● **Exercise requirements**
Up to and including the line with "c, s = cos(2", restate every line of the records below word for word, from the first line on, leaving out the pictures.

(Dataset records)
——
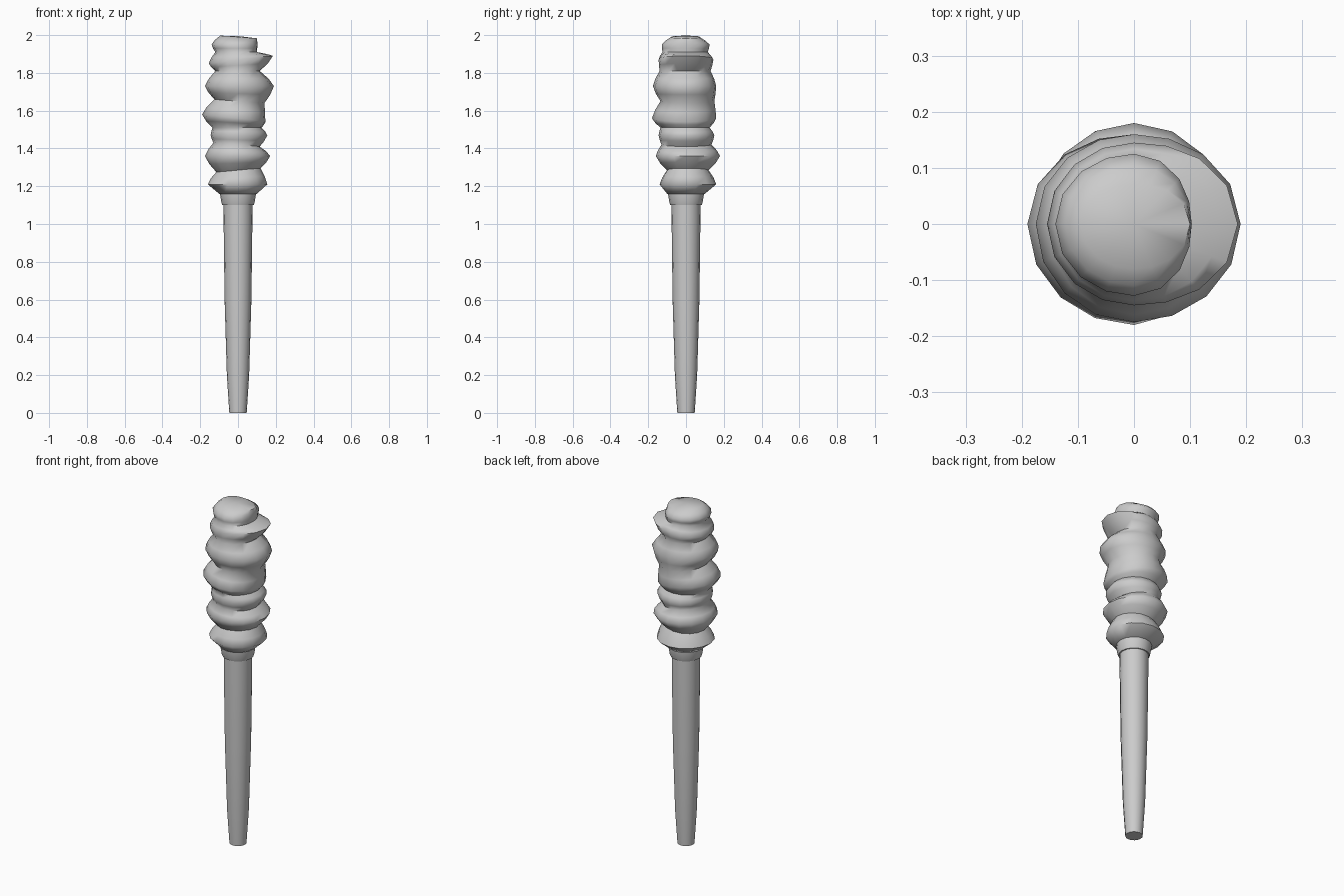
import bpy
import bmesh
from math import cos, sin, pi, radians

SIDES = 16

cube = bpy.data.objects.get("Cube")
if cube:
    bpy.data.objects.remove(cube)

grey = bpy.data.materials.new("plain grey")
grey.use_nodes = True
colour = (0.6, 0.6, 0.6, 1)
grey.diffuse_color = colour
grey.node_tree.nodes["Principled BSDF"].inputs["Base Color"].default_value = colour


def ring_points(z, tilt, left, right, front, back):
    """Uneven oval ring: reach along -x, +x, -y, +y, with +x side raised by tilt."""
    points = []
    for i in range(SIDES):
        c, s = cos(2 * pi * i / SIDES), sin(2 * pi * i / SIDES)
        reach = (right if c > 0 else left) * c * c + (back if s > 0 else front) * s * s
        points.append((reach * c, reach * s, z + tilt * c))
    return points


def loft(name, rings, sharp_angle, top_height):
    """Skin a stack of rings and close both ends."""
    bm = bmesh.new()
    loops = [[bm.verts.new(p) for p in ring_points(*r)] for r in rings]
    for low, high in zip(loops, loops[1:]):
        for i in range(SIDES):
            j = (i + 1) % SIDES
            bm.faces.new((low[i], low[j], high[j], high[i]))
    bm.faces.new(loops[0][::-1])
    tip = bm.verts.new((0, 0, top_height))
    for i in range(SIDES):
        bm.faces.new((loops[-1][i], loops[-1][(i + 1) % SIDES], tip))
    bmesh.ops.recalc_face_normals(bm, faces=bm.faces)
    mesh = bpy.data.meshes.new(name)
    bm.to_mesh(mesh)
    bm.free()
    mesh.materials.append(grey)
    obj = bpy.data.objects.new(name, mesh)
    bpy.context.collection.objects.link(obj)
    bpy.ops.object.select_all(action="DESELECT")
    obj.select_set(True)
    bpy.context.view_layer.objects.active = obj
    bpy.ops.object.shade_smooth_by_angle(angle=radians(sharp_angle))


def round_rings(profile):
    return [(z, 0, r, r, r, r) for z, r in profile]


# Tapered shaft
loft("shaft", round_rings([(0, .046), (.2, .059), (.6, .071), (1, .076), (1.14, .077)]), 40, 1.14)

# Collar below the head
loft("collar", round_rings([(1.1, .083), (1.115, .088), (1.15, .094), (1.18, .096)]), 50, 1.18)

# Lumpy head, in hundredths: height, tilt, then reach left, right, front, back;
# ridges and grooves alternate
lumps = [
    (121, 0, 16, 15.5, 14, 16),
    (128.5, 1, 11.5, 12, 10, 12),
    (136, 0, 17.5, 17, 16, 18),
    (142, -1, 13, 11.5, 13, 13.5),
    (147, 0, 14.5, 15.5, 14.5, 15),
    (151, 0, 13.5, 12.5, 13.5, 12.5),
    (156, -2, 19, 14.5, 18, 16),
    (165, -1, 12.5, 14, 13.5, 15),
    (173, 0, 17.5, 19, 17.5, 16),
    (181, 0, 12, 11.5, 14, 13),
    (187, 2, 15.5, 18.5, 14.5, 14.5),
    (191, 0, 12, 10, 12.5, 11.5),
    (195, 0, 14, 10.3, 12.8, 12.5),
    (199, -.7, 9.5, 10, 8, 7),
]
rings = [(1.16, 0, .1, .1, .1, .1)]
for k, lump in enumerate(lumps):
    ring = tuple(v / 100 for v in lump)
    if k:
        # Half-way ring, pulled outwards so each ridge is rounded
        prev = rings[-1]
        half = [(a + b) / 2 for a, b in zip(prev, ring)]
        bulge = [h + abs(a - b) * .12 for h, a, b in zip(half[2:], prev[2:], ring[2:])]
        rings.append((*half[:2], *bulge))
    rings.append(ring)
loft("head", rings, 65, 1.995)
——
● **Result for this exercise**
import bpy
import bmesh
from math import cos, sin, pi, radians

SIDES = 16

cube = bpy.data.objects.get("Cube")
if cube:
    bpy.data.objects.remove(cube)

grey = bpy.data.materials.new("plain grey")
grey.use_nodes = True
colour = (0.6, 0.6, 0.6, 1)
grey.diffuse_color = colour
grey.node_tree.nodes["Principled BSDF"].inputs["Base Color"].default_value = colour


def ring_points(z, tilt, left, right, front, back):
    """Uneven oval ring: reach along -x, +x, -y, +y, with +x side raised by tilt."""
    points = []
    for i in range(SIDES):
        c, s = cos(2 * pi * i / SIDES), sin(2 * pi * i / SIDES)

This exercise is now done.